World Water Day: put down those bottles!

Save water, save energy

For people who live in developed nations, water is often an afterthought. We’ve spent our whole lives soaking in water, and when something is as common as that you don’t often think about it. When you do think about, you have a tendency to make it much more complicated than it actually is. As a result we have the strange phenomenon of people who live in areas where clean, fresh water is available at an extremely small cost right out of pipes run directly into their homes who choose instead to pay a premium for bottled water that is almost always not any cleaner or better-tasting.

If that were the end of the story it would be bad enough, but when you also live in a world where some people have to struggle tirelessly just to get enough water to survive on a daily basis, the insanity of bottled water is underscored. That’s what makes World Water Day so important.

World Water Day: save water, save energy, save the world

In most developed countries, a water crisis is when you’re forbidden to water your lawn for a few weeks. In the less fortunate areas of the world, every day is a water crisis. Almost one billion people in the world have limited or no access to improved water sources (water that’s been filtered and treated). 2.5 billion people don’t have access to sanitation basics, like toilets. 3.4 billion people die each year from diseases stemming from this lack of sanitation and not having access to water. For many people living in these areas, the average travel distance to a clean water source is 3.7 miles. Most of these people do not have vehicles or pack animals, so this means walking that distance, filling jugs, and then carrying those jugs back home for cooking, drinking, and washing. The next time you feel the urge to spurn your tap because it’s ‘tap water’, consider what people around the globe go through every day just to survive.

Just as Earth Hour is set aside each year to highlight the growing energy crisis and educate people about ways to save power that don’t necessarily impact their comfort or lifestyle (like adding energy efficient appliances or a standby power switch), World Water Day is designed to bring attention to the persistent crisis of access to clean water and basic sanitation round the world. 2013 was designated the Year of International Water Cooperation in order to underscore the fact that water is the ultimate shared resource on this planet: The amount of water in the water cycle is finite, and as pollution, urban sprawl, and uneven distribution of clean water escalates the very natural system that produces fresh water is threatened. International cooperation is essential to evening the access to clean water around the world.

World Water Day: events and challenges

World Water Day is celebrated worldwide with a variety of conferences, events, and challenges to cities and nations. The organisations behind World Water Day (UNESCO in collaboration with UNECE and UNDESA) seek to use the high-profile event to publicise many of the ongoing projects in developing areas such as Africa and Southeast Asia to bring fresh water and basic sanitation to communities in desperate need of these resources.

At the same time, World Water Day seeks to inspire individuals to do what they can in the fight to share water resources more fairly and conserve water and use it more thoughtfully. This ranges from personal commitments to reduce your own water footprint through shorter showers, more water and energy efficient appliances, and gardening with plants that are both local to your climate and that require less water to spreading the word and educating your neighbours and peers about their own water usage and water footprint.

The first step is to stop thinking of the water bottle as a necessity or even as a reasonable use of resources.

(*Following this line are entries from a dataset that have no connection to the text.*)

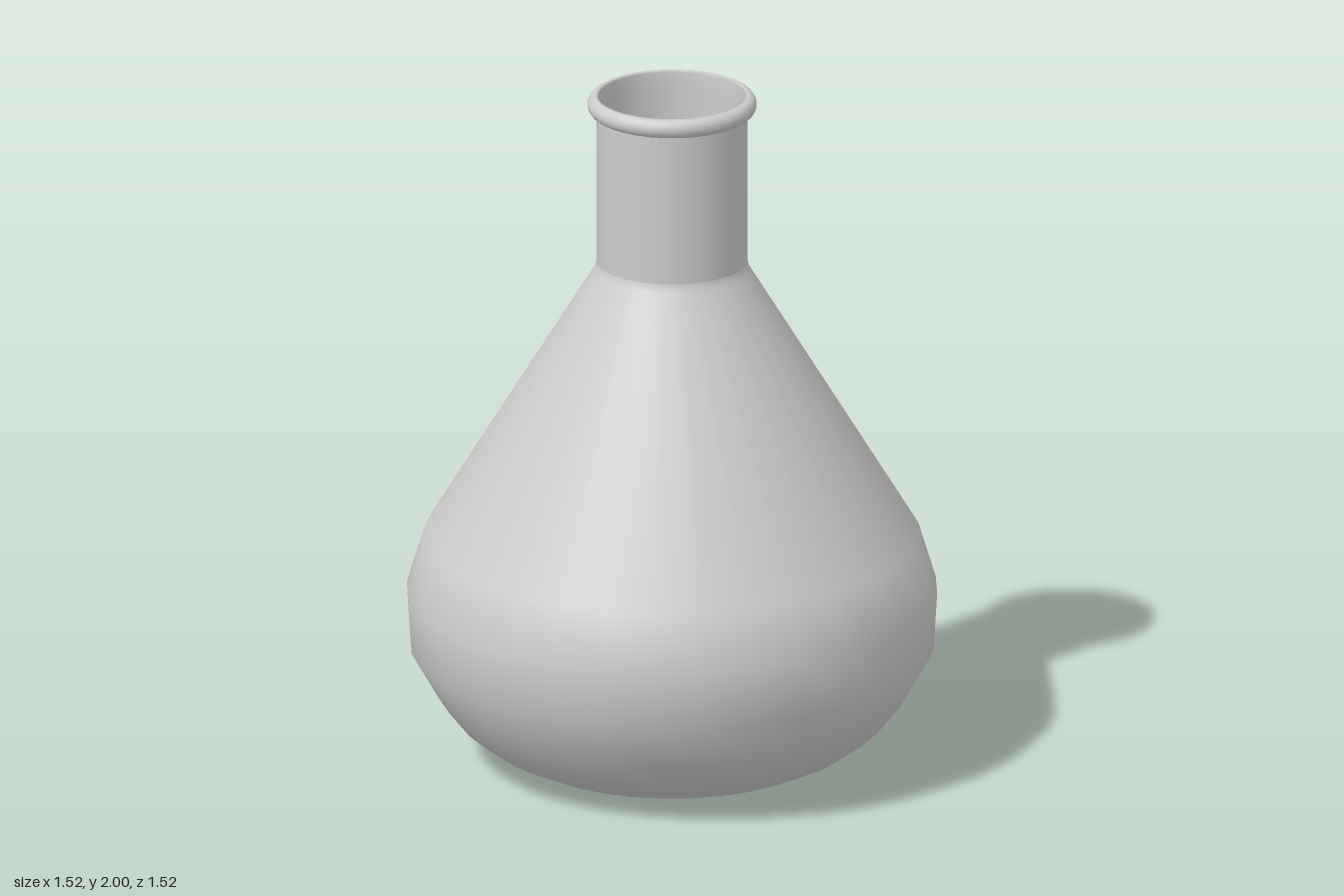
import * as THREE from 'three';

const SIDES = 32;

// Revolve a list of [radius, height] pairs around the vertical axis
function revolve(name, pairs, material) {
  const points = pairs.map(([r, y]) => new THREE.Vector2(r, y));
  const mesh = new THREE.Mesh(new THREE.LatheGeometry(points, SIDES), material);
  mesh.name = name;
  return mesh;
}

export function createModel() {
  const group = new THREE.Group();
  group.name = 'flask';
  const glass = new THREE.MeshStandardMaterial({ color: 0xcccccc, side: THREE.DoubleSide });
  glass.name = 'greyGlass';

  // Flat base, round belly and conical shoulder
  group.add(revolve('body', [
    [0, 0], [0.34, 0.004], [0.44, 0.022], [0.53, 0.065], [0.61, 0.125],
    [0.67, 0.2], [0.75, 0.34], [0.76, 0.51], [0.71, 0.675],
    [0.222, 1.475], [0.216, 1.5],
  ], glass));

  // Straight open neck
  group.add(revolve('neck', [[0.216, 1.5], [0.216, 1.95]], glass));

  // Rounded lip with a straight inner wall
  const lip = [[0.211, 1.944]];
  for (let i = 0; i <= 8; i++) {
    const a = -Math.PI / 2 + (i / 8) * Math.PI;
    lip.push([0.216 + 0.027 * Math.cos(a), 1.972 + 0.028 * Math.sin(a)]);
  }
  lip.push([0.211, 1.994], [0.211, 1.944]);
  group.add(revolve('lip', lip, glass));

  return group;
}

Instead, think of the water coming from your tap as a miracle, because you did not have to walk nearly four miles to get that water, and it will not make you ill when you drink it, and you have total control over how much of it you use – and how much of it you waste.